Obsidian litters the ground of Kilimanjaro. This brittle stone is formed by the rapid cooling of lava and disintegrates to sharp slivers (it makes good blades!). The accumulation of black lava and ash from Kibo’s repeated eruptions covers a footprint of 388,500 hectares (larger than the state of Rhode Island). It offers a striking contrast to the white ice of the summit.
I cannot think about obsidian and stratovolcanoes without thinking about Pliny the Elder. Pliny was a naturalist from the era of the Roman Empire. He wrote many volumes dedicated to geography and the natural world.
In volume 36 of his magisterial Natural History, Pliny gives attention to a volcanic glass called “Obsian.” He gives it this name because one “Obsius (or Obaidius in an older reading) discovered (it) in Æthiopia” (see more here).
Iconically, the man who handed the word “obsidian” to the modern world died in a volcanic eruption of his own. Pliny was asphyxiated when Mt Vesuvius blew its top in AD 79.
When approaching the Western Breach of Kilimanjaro’s summit, the hiker is confronted with great flows of volcanic rock. A formation known as Lava Tower appears on the upper right side of this image.

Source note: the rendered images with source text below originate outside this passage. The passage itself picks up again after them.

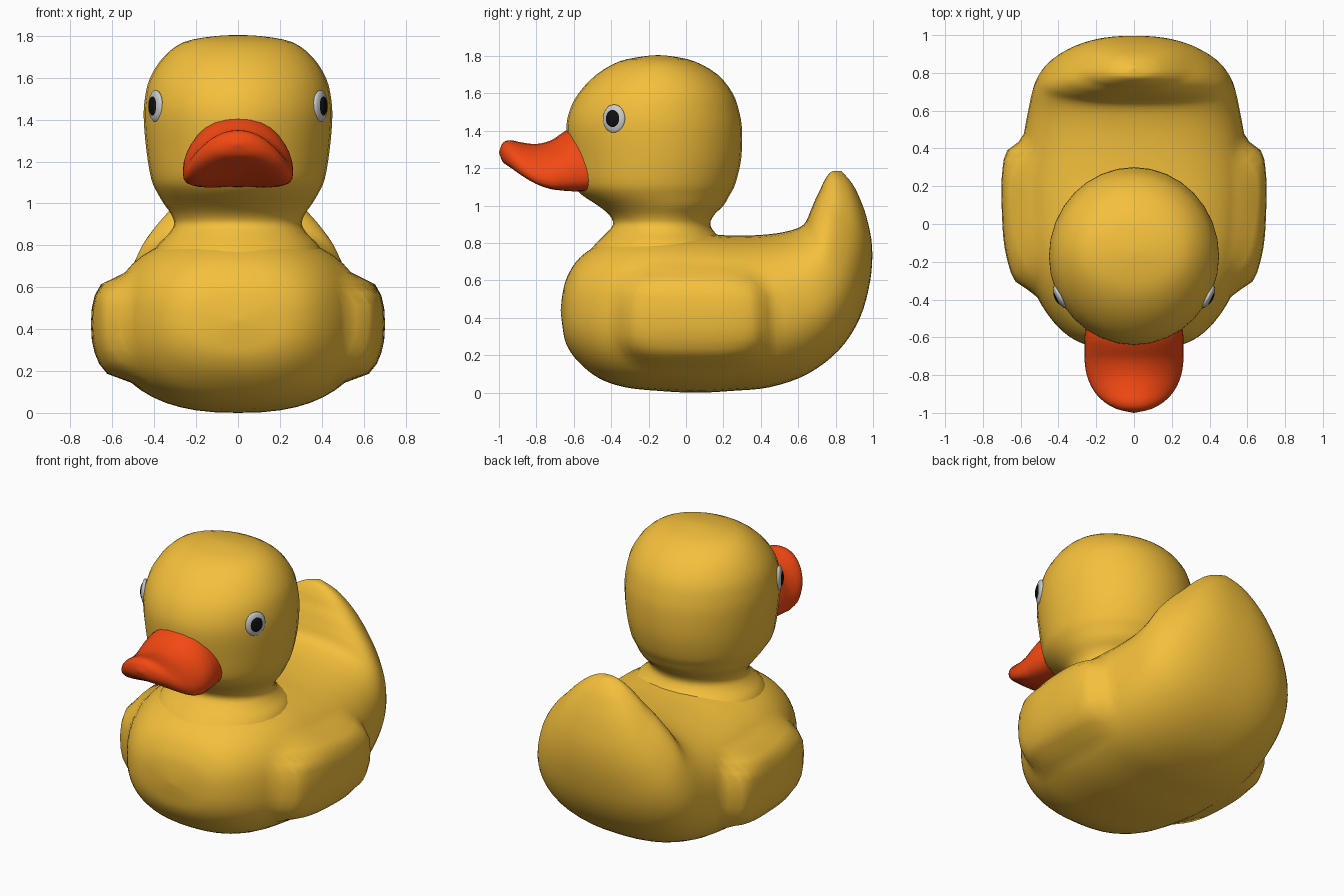
import bpy, bmesh, math
from mathutils import Vector

def material(name, rgb):
    m = bpy.data.materials.new(name)
    m.diffuse_color = (*rgb, 1)
    return m

yellow = material("yellow", (0.91, 0.53, 0.045))
orange = material("orange", (0.9, 0.065, 0.006))
white = material("white", (0.6, 0.6, 0.6))
black = material("black", (0.005, 0.005, 0.005))

def spline(rows, steps):
    # Catmull-Rom through rows of numbers
    p = [rows[0]] + rows + [rows[-1]]
    out = []
    for i in range(1, len(p) - 2):
        for s in range(steps):
            t = s / steps
            out.append([0.5 * (2*b + (c - a)*t + (2*a - 5*b + 4*c - d)*t*t + (3*b - a - 3*c + d)*t**3)
                        for a, b, c, d in zip(*p[i-1:i+3])])
    return out + [rows[-1]]

def loft(name, rows, mat, power=2.0, shape=None, steps=3, n=32):
    # each row: one end (y, z), other end (y, z), half width of a superellipse section
    bm = bmesh.new()
    rings = []
    for yb, zb, yt, zt, w in spline(rows, steps):
        ring = []
        for k in range(n):
            a = 2 * math.pi * k / n
            c, s = math.cos(a), math.sin(a)
            u = math.copysign(abs(c) ** (2 / power), c)
            v = math.copysign(abs(s) ** (2 / power), s)
            p = Vector((w * v, (yb + yt)/2 + (yt - yb)/2 * u, (zb + zt)/2 + (zt - zb)/2 * u))
            ring.append(bm.verts.new(shape(p) if shape else p))
        rings.append(ring)
    for r, q in zip(rings, rings[1:]):
        for k in range(n):
            bm.faces.new((r[k], r[(k+1) % n], q[(k+1) % n], q[k]))
    bmesh.ops.remove_doubles(bm, verts=bm.verts, dist=1e-4)
    bmesh.ops.holes_fill(bm, edges=bm.edges, sides=0)
    bmesh.ops.recalc_face_normals(bm, faces=bm.faces)
    me = bpy.data.meshes.new(name)
    bm.to_mesh(me)
    bm.free()
    me.materials.append(mat)
    me.shade_smooth()
    ob = bpy.data.objects.new(name, me)
    bpy.context.collection.objects.link(ob)
    return ob

# Body sweeping from chest to upturned tail, with raised wing pads on the flanks
def wing_pad(p):
    d = (abs(p.y - 0.04) / 0.42) ** 4 + (abs(p.z - 0.40) / 0.26) ** 4
    if d < 1 and abs(p.x) > 0.25:
        t = min(1, 1.5 * (1 - d))
        p.x += math.copysign(0.085 * t * t * (3 - 2*t), p.x)
    return p

loft("body", [
    (-0.67, 0.44, -0.67, 0.44, 0), (-0.66, 0.35, -0.66, 0.53, 0.14),
    (-0.64, 0.26, -0.635, 0.62, 0.26), (-0.58, 0.17, -0.57, 0.72, 0.37),
    (-0.47, 0.08, -0.45, 0.80, 0.47), (-0.33, 0.03, -0.28, 0.85, 0.55),
    (-0.15, 0.01, -0.10, 0.86, 0.60), (0.05, 0.0, 0.10, 0.85, 0.615),
    (0.25, 0.01, 0.25, 0.84, 0.615), (0.45, 0.03, 0.42, 0.845, 0.59),
    (0.65, 0.10, 0.55, 0.865, 0.56), (0.82, 0.23, 0.63, 0.90, 0.53),
    (0.93, 0.40, 0.665, 0.97, 0.48), (0.985, 0.60, 0.69, 1.03, 0.40),
    (0.995, 0.78, 0.715, 1.08, 0.31), (0.965, 0.94, 0.735, 1.125, 0.23),
    (0.92, 1.06, 0.76, 1.165, 0.15), (0.88, 1.13, 0.785, 1.185, 0.08),
    (0.83, 1.185, 0.83, 1.185, 0)], yellow, 2.4, wing_pad, 4, 48)

# Head and neck: horizontal rings (height, front y, back y, half width)
head = [(0.72, -0.55, 0.28, 0.42), (0.80, -0.48, 0.22, 0.385), (0.85, -0.43, 0.16, 0.335),
        (0.90, -0.39, 0.13, 0.305), (0.95, -0.41, 0.15, 0.32), (1.00, -0.47, 0.20, 0.355),
        (1.06, -0.56, 0.235, 0.39), (1.12, -0.605, 0.265, 0.415), (1.25, -0.625, 0.295, 0.437),
        (1.40, -0.64, 0.30, 0.45), (1.50, -0.625, 0.285, 0.445), (1.60, -0.575, 0.25, 0.42),
        (1.70, -0.48, 0.17, 0.355), (1.77, -0.36, 0.05, 0.26), (1.798, -0.23, -0.07, 0.12),
        (1.805, -0.15, -0.15, 0)]
loft("head", [(f, z, b, z, w) for z, f, b, w in head], yellow)

# Bill: upright sections (y, bottom, top, half width) drooping towards the sides
def droop(p):
    p.z -= 1.25 * p.x ** 2
    return p

bill = [(-0.50, 1.08, 1.42, 0.25), (-0.60, 1.08, 1.42, 0.262), (-0.66, 1.087, 1.39, 0.263),
        (-0.72, 1.10, 1.35, 0.262), (-0.80, 1.13, 1.33, 0.25), (-0.88, 1.17, 1.338, 0.215),
        (-0.94, 1.205, 1.35, 0.16), (-0.98, 1.235, 1.335, 0.09), (-1.0, 1.285, 1.285, 0)]
loft("bill", [(y, b, y, t, w) for y, b, t, w in bill], orange, 2.2, droop)

# Eyes: flattened balls set into the head, pupil over white
for side, label in ((1, "left"), (-1, "right")):
    normal = Vector((0.89 * side, -0.45, 0.08)).normalized()
    for part, mat, size, lift in (("eye", white, (0.022, 0.066, 0.076), 0.0),
                                  ("pupil", black, (0.02, 0.046, 0.052), 0.008)):
        centre = Vector((0.393 * side, -0.385, 1.465)) + normal * lift
        bpy.ops.mesh.primitive_uv_sphere_add(segments=20, ring_count=12, radius=1, location=centre)
        ob = bpy.context.object
        ob.name = f"{label}_{part}"
        ob.scale = size
        ob.rotation_euler = (0, 0, math.atan2(normal.y, normal.x))
        ob.data.materials.append(mat)
        bpy.ops.object.shade_smooth()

Kilimanjaro was a break for me. My regular summer work focuses on the area of Israel-Palestine. If you are interested in experiencing the geography, history, and culture of the Bible Lands, email me at firstname.lastname@example.org or check out our list of future trips here.